      I think mainly due to the success of CoD every games publisher now seems obsessed with creating a brand. It’s understandable to a certain degree but as an enthusiast gamer it generally sucks, removing creative control from game developers.
      Gaming has become more populist in the last console generation, this has bought a lot of customers into the industry who play an hour of games every 2 weeks and are happy to buy CoD, Fifa and nothing else.

      Make the exact same game as CoD or even make a better game and these people will still just buy CoD like a reflex action because they are sheeple and don’t really care about games. This has made creating a brand more important than producing something ground-breaking because an ever increasing % of their customer base aren’t doing any research on games, reading sites like this and watching stuff on youtube. They just go into the shop and buy whatever new game has the flashiest display because “This must be the best game ever, right?”

  9. Deano2099 says:

    WoW was huge on release day. Then had meteoric growth. Even if it declines at the same speed as which it grew (ie. crazy fast) it’s still got a good seven years left in it, until it falls back to launch numbers. You know, launch, when it was instantly the biggest selling MMO ever and surpassed all expectations.

  10. HisDivineOrder says:

    I wonder if Activision’s subscriptions toward WoW include all those free subscription cards Gamestop was giving away when you bought one of their deals on Black Friday. It was a fairly big deal at the time, but those guys’ll hang around about as long as TOR players did…

    If subscribers dip in a huge way the next time you hear subscriber totals, you’ll know this is what happened. It didn’t hurt that Blizzard was firesaling Kung Fu Panda Expansion for $10 and the rest of WoW for free compared to the heady days when they’d charge you full game price for WoW, plus $40 for EACH expansion, right?

    I almost bought Kung Fu Panda: A Warcraft Adventure, but decided I’d wait until they make THAT one free with the release of the next expansion. That’s precisely what they did with Cataclysm after Kung Fu Panda came out.

    So… yeah, I’ll wait and get Kung Fu Panda free and consider WoW: Back to the Burning Crusades (OR Jump The Shark Edition) once it hits that same $10 price point because $25 to go through Cata, Kung Fu Panda, and Back to the Burning Crusades seems like a fair price and will be the first time in a long time I can say that about ANYTHING Warcraft-related.

  11. Dux Ducis Hodiernus says:

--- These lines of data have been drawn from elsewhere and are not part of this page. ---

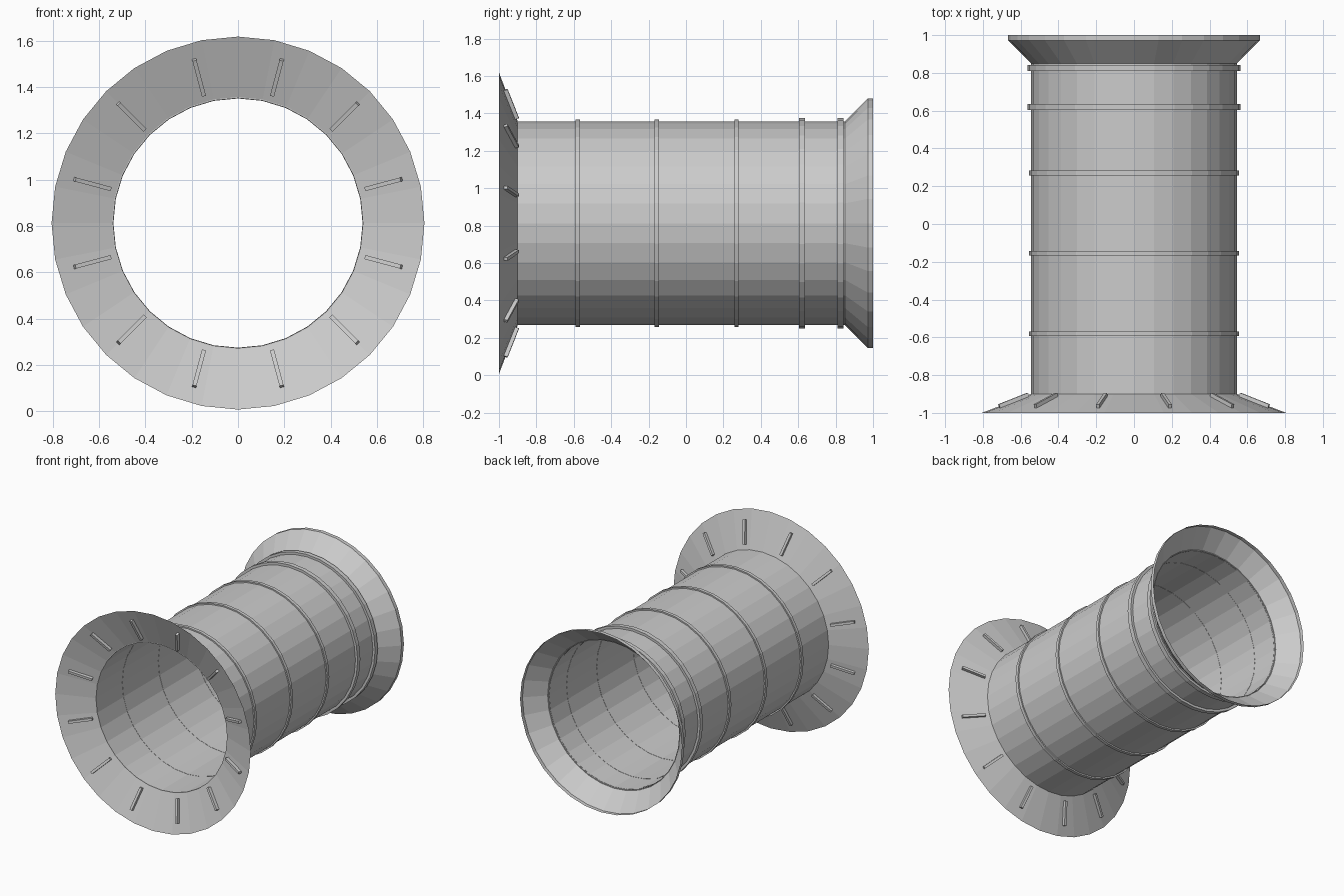
import bpy, bmesh, math
from mathutils import Matrix, Vector

if "Cube" in bpy.data.objects:
    bpy.data.objects.remove(bpy.data.objects["Cube"])

ZC = 0.8125   # height of the tube axis
SIDES = 32

grey = bpy.data.materials.new("plain_grey")
grey.diffuse_color = (0.6, 0.6, 0.6, 1)
grey.use_nodes = True
grey.node_tree.nodes["Principled BSDF"].inputs["Base Color"].default_value = grey.diffuse_color


def finish(bm, name):
    bmesh.ops.recalc_face_normals(bm, faces=bm.faces)
    mesh = bpy.data.meshes.new(name)
    bm.to_mesh(mesh)
    bm.free()
    mesh.materials.append(grey)
    obj = bpy.data.objects.new(name, mesh)
    obj.location.z = ZC
    bpy.context.collection.objects.link(obj)
    return obj


def lathe(name, profile, closed=False):
    """Spin a list of (radius, y) points around the y axis."""
    bm = bmesh.new()
    loops = []
    for r, y in profile:
        loops.append([bm.verts.new((r * math.sin(2 * math.pi * i / SIDES), y,
                                    r * math.cos(2 * math.pi * i / SIDES)))
                      for i in range(SIDES)])
    pairs = list(zip(loops, loops[1:]))
    if closed:
        pairs.append((loops[-1], loops[0]))
    for a, b in pairs:
        for i in range(SIDES):
            j = (i + 1) % SIDES
            bm.faces.new((a[i], a[j], b[j], b[i]))
    return finish(bm, name)


# main tube, thin walled
lathe("tube", [(0.545, -0.9), (0.545, 0.85), (0.54, 0.85), (0.54, -0.9)], True)

# wide front flange and deeper rear bell with a straight lip
lathe("front_flange", [(0.545, -0.9), (0.806, -1.0)])
lathe("rear_bell", [(0.545, 0.85), (0.667, 0.972), (0.667, 1.0)])

# reinforcing bands: centre y, half width, outer radius
for n, (y, h, r) in enumerate([(-0.58, 0.012, 0.555), (-0.156, 0.012, 0.555),
                               (0.27, 0.012, 0.555), (0.62, 0.016, 0.563),
                               (0.825, 0.016, 0.563)]):
    lathe(f"band_{n + 1}", [(0.5385, y - h), (r, y - h), (r, y + h), (0.5385, y + h)], True)

# twelve radial ribs set through the flange along its slope
bm = bmesh.new()
slope = math.atan2(0.1, 0.261)
for k in range(12):
    m = (Matrix.Rotation(math.radians(15 + 30 * k), 4, 'Y')
         @ Matrix.Translation(Vector((0.655, -0.945, 0)))
         @ Matrix.Rotation(-slope, 4, 'Z')
         @ Matrix.Diagonal((0.17, 0.045, 0.018, 1)))
    bmesh.ops.create_cube(bm, size=1, matrix=m)
finish(bm, "flange_ribs")
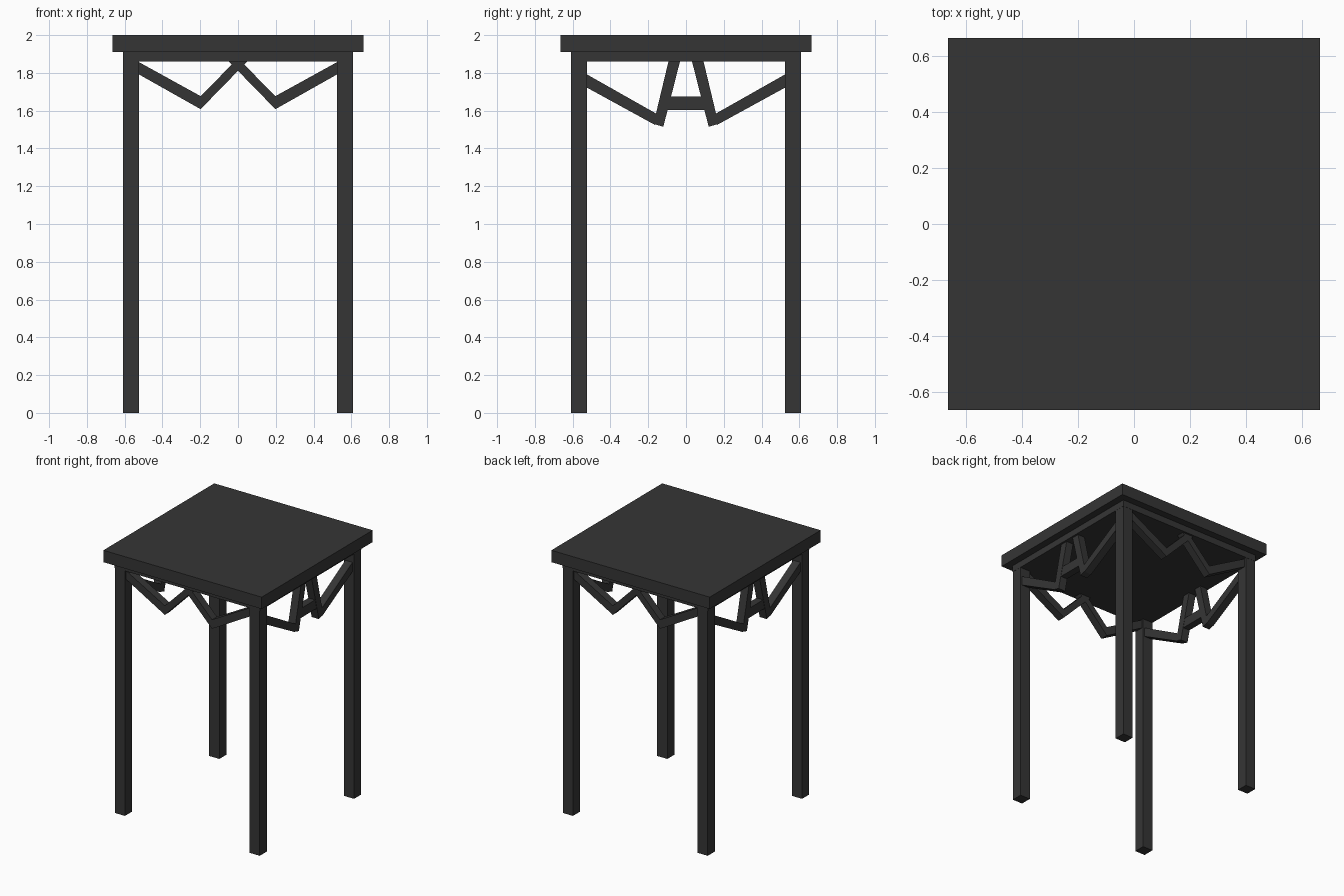
import bpy
import bmesh
from mathutils import Matrix, Vector

old = bpy.data.objects.get("Cube")
if old:
    bpy.data.objects.remove(old, do_unlink=True)

# One dark painted finish
paint = bpy.data.materials.new("charcoal_paint")
paint.use_nodes = True
colour = (0.036, 0.036, 0.036, 1)
paint.diffuse_color = colour
paint.node_tree.nodes["Principled BSDF"].inputs["Base Color"].default_value = colour


def finish(name, bm):
    bmesh.ops.recalc_face_normals(bm, faces=bm.faces[:])
    mesh = bpy.data.meshes.new(name)
    bm.to_mesh(mesh)
    bm.free()
    mesh.materials.append(paint)
    obj = bpy.data.objects.new(name, mesh)
    bpy.context.collection.objects.link(obj)
    return obj


def box(name, centre, size):
    bm = bmesh.new()
    bmesh.ops.create_cube(bm, size=1, matrix=Matrix.Translation(centre) @ Matrix.Diagonal((*size, 1)))
    return finish(name, bm)


def brace_panel(name, outlines, turn):
    """Extrude bar outlines (along, height), mirror them, and turn onto a side."""
    bm = bmesh.new()
    for outline in outlines:
        for side in (-1, 1):
            verts = [bm.verts.new((side * u, -OUTER, z)) for u, z in outline]
            face = bm.faces.new(verts)
            new = bmesh.ops.extrude_face_region(bm, geom=[face])["geom"]
            moved = [g for g in new if isinstance(g, bmesh.types.BMVert)]
            bmesh.ops.translate(bm, verts=moved, vec=Vector((0, DEPTH, 0)))
    bm.transform(Matrix.Rotation(turn, 4, "Z"))
    return finish(name, bm)


OUTER, DEPTH = 0.595, 0.06
LEG, REACH, LEG_TOP = 0.085, 0.566, 1.86

# Top and the slab beneath it
box("table_top", (0, 0, 1.955), (1.33, 1.33, 0.09))
box("apron", (0, 0, 1.885), (1.22, 1.22, 0.05))

# Legs
for x, side in ((-1, "right"), (1, "left")):
    for y, end in ((-1, "front"), (1, "back")):
        box(f"{end}_{side}_leg", (x * REACH, y * REACH, LEG_TOP / 2), (LEG, LEG, LEG_TOP))

# Zigzag braces on front and back
zigzag = [
    [(0.53, 1.86), (0.53, 1.795), (0.198, 1.608), (0.198, 1.677)],
    [(0.198, 1.677), (0.198, 1.608), (-0.048, 1.86), (0.017, 1.86)],
]
# Splayed braces on the two sides
splayed = [
    [(0.53, 1.795), (0.53, 1.725), (0.165, 1.525), (0.15, 1.58)],
    [(0.172, 1.53), (0.12, 1.515), (0.032, 1.86), (0.093, 1.86)],
]
half_turn = 3.14159
for turn, end, side in ((0, "front", "left"), (half_turn, "back", "right")):
    brace_panel(f"{end}_zigzag_brace", zigzag, turn)
    brace_panel(f"{side}_splayed_brace", splayed, turn + half_turn / 2)

# Crossbars joining the splayed braces
for x, side in ((-1, "right"), (1, "left")):
    box(f"{side}_crossbar", (x * (OUTER - DEPTH / 2), 0, 1.64), (DEPTH - 0.004, 0.2, 0.072))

    The spamming in the comment section on this site is really getting out of hand.

    Also I don’t get the logic about ‘spamming a ton of comments of dubious legitemacy over and over’ = somehow more believable. If anything it’d make people more suspicious.

    • Smoky_the_Bear says:

      I’d guess its just bot spamming.
      My now pretty much defunct unused WoW guilds website (there are only a handful of people playing now since we stopped raiding and we don’t use the website for anything) gets repeatedly spammed by someone advertising “cheap kitchens”, there;s no way its anything but a bot because otherwise they would realise they are wasting their time.

  12. Nate says:

    I appreciate this little business brief. Adds to the context.

    Just for a little global perspective, it might be worth mentioning that Blade & Soul recently put out a press release claiming 1.8 million concurrent users, 18 million active accounts. That is without any European or American presence. The money, of course, doesn’t beat WoW, because you just can’t charge Western rates to Chinese players.

    F2P means concurrent users is increasingly going to be the metric to go by. I believe WoW is still at second place globally– at least, shows it head and shoulders above everybody else (but then, doesn’t include Blade and Soul on there).

    EDIT: Little more research, looks like Fantasy Westward Journey and Zheng Tu Online are the global leaders?

  13. Cortes says:

    WoW the best MMO game when i’ve even seen. Never stop play.